Sebastian Vettel was third for Ferrari ahead of team-mate Charles Leclerc, Carlos Sainz of McLaren and Pierre Gasly in the second Red Bull.
- Lewis Hamilton regained his momentum in the drivers' world championship
- Max Verstappen led most of the race before his tyres faded
- Kimi Raikkonen was seventh for Alfa Romeo
Lewis Hamilton regained his momentum in the drivers' world championship with a memorable strategic victory on Sunday when he overcame young rival Max Verstappen to triumph in a tense and thrilling Hungarian Grand Prix.

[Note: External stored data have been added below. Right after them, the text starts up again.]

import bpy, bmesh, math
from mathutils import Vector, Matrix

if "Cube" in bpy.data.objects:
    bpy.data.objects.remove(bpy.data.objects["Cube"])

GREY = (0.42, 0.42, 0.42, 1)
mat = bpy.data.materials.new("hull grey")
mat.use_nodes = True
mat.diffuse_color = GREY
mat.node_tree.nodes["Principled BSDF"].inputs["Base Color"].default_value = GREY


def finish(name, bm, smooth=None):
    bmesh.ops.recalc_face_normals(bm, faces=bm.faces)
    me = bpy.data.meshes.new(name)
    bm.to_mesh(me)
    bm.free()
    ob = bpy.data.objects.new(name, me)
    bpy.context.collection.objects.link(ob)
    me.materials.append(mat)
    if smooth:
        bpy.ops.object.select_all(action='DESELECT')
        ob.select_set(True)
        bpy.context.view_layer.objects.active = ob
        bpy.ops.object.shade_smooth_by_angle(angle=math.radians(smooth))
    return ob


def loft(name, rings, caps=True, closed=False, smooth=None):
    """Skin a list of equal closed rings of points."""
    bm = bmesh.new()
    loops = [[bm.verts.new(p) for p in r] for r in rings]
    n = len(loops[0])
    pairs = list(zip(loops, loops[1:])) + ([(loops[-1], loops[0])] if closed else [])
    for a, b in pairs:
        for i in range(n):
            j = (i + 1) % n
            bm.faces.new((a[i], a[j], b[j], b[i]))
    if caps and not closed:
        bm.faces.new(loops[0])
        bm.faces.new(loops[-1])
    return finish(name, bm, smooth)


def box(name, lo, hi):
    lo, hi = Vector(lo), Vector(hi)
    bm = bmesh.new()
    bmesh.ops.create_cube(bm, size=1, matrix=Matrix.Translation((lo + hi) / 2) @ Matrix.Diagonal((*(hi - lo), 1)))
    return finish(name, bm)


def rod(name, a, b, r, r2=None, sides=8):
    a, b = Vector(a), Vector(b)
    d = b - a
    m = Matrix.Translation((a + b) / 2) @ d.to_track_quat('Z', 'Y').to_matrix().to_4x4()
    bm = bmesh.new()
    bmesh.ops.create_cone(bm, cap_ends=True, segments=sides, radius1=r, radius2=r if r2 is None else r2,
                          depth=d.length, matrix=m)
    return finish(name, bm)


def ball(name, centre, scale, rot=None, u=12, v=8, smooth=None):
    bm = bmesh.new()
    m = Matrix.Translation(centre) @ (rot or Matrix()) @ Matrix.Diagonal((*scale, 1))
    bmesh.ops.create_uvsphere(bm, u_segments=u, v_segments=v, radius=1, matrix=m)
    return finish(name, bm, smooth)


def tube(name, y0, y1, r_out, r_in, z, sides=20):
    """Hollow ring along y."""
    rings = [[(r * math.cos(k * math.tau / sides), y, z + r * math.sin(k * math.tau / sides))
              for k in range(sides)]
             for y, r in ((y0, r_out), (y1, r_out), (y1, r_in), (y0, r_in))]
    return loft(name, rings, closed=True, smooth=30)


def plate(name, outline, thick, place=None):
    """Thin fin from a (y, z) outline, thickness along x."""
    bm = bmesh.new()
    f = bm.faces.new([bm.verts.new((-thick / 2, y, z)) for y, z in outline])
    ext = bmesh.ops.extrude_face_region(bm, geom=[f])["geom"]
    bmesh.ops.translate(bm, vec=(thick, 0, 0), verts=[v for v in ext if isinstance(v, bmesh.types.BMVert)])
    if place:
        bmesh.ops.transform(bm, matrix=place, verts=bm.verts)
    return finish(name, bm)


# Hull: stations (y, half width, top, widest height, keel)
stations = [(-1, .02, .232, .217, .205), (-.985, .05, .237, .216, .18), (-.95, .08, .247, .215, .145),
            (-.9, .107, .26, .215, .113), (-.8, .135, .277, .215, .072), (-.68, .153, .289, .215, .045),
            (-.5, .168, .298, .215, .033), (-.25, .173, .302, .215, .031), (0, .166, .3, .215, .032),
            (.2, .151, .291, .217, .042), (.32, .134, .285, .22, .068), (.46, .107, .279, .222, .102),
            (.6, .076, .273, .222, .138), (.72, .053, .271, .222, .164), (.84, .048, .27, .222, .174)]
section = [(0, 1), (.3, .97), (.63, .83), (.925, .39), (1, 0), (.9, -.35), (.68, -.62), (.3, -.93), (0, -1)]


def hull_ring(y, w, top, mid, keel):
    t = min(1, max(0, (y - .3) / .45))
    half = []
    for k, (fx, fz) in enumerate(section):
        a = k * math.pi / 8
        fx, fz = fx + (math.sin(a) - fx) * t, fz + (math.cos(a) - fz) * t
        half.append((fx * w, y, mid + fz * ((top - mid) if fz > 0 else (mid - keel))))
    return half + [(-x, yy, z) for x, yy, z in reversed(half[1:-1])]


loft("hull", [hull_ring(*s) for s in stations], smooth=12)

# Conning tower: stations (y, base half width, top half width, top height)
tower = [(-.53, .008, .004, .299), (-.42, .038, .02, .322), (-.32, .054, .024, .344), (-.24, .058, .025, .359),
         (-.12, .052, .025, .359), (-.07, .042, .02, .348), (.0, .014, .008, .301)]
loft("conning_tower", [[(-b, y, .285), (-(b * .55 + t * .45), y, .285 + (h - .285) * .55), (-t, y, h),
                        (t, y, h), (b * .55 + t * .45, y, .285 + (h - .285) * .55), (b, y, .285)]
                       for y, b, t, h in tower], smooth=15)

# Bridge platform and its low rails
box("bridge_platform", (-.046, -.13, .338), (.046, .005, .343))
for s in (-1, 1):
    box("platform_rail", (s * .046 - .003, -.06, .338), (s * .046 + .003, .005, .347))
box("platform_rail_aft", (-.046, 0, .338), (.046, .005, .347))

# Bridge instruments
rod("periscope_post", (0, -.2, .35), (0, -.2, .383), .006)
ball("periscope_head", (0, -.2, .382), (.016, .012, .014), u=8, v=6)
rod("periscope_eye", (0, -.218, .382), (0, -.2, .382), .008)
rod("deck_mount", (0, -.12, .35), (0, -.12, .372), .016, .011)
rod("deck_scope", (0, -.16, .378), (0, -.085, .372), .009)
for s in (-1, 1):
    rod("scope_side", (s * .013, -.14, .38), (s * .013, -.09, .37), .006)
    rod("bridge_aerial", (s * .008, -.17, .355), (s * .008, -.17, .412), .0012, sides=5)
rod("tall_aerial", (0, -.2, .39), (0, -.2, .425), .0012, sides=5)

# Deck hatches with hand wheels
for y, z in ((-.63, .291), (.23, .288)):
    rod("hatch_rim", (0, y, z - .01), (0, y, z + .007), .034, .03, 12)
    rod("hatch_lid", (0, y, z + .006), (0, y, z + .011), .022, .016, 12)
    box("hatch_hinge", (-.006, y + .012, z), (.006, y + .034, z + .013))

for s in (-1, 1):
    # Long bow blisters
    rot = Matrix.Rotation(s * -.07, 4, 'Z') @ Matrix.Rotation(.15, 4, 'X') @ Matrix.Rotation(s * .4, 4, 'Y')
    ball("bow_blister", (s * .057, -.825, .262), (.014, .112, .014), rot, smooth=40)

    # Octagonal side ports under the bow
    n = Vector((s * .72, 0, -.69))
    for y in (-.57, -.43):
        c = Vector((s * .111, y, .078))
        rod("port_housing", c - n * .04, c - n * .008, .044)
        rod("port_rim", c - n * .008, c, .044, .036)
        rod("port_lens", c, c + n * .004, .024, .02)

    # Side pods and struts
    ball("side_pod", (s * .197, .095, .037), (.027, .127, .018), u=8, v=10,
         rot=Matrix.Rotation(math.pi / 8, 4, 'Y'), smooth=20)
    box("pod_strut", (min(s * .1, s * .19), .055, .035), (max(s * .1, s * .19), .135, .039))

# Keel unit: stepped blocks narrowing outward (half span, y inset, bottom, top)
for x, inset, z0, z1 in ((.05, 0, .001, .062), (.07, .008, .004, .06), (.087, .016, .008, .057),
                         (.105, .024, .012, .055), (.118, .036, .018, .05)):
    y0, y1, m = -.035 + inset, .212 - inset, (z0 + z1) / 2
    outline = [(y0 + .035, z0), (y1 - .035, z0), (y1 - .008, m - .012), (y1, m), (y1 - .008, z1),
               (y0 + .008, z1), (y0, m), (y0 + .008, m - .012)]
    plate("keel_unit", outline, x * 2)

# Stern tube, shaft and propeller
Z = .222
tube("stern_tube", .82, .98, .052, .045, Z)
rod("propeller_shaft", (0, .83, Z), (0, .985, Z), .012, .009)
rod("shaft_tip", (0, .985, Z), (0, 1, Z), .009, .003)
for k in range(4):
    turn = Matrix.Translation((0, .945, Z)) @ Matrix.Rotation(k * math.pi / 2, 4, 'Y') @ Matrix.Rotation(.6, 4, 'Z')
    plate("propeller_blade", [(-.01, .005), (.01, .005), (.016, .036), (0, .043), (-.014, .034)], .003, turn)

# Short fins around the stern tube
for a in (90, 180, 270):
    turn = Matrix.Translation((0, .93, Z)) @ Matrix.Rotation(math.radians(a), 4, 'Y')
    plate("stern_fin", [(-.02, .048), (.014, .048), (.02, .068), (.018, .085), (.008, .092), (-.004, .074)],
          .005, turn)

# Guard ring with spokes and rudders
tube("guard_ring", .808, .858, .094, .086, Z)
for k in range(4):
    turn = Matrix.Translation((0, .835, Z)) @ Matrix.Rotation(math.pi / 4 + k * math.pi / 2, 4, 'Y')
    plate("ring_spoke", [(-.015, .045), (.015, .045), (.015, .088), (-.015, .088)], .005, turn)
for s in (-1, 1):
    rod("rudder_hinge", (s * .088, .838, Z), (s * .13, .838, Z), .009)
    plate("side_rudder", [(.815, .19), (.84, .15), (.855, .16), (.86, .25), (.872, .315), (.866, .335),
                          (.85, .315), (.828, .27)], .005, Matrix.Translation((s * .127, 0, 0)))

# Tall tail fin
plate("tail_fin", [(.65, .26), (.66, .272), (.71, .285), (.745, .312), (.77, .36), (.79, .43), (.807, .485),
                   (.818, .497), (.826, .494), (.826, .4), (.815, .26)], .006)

The 34-year-old defending five-time champion started third on the grid in his Mercedes and, after stalking the 21-year-old Dutch tyro for most of a fascinating tactical contest, finally swept into the lead on lap 67 of a stirring 70 laps.
Hamilton's record seventh win in Hungary and 81st of his career wrecked Red Bull's hopes of turning Verstappen's maiden pole position into victory and increased his lead in the title race to 62 points before the sport's European summer break.
Verstappen, who led most of the race before his tyres faded, came home 17.796 seconds behind in second and clocked a record race fastest lap for the Hungaroring after a late pit-stop.
Four-time champion Sebastian Vettel was third for Ferrari ahead of team-mate Charles Leclerc, Carlos Sainz of McLaren and Pierre Gasly in the second Red Bull.
Kimi Raikkonen was seventh for Alfa Romeo ahead of Hamilton's Mercedes team-mate Valtteri Bottas who had been forced into an early pit-stop after a first lap incident.
British rookie Lando Norris was ninth in the second Mercedes and Alex Albon 10th for Toro Rosso.
"What a drive, what a strategy," said Hamilton's race engineer Peter Bonnington. "Only you could make that work today."
Mercedes matched Red Bull's strategy until gambling with a late additional pit-stop that left Hamilton with 20 laps to make up a 20-second deficit on fresh tyres - a move that worked with Verstappen complaining to his team before he lost the lead "my tyres are dead".
"They rolled the dice and it worked for them, unfortunately," Red Bull team boss Christian Horner told Verstappen.
"But you drove your heart out."
A week after his forlorn error-riddled exit from a tumultuous German Grand Prix, won by Verstappen, Hamilton had bounced back in style.
"It feels like a new win for us," he said.
"I didn't know if I could do it and I am sorry I doubted our strategy - it was brilliant."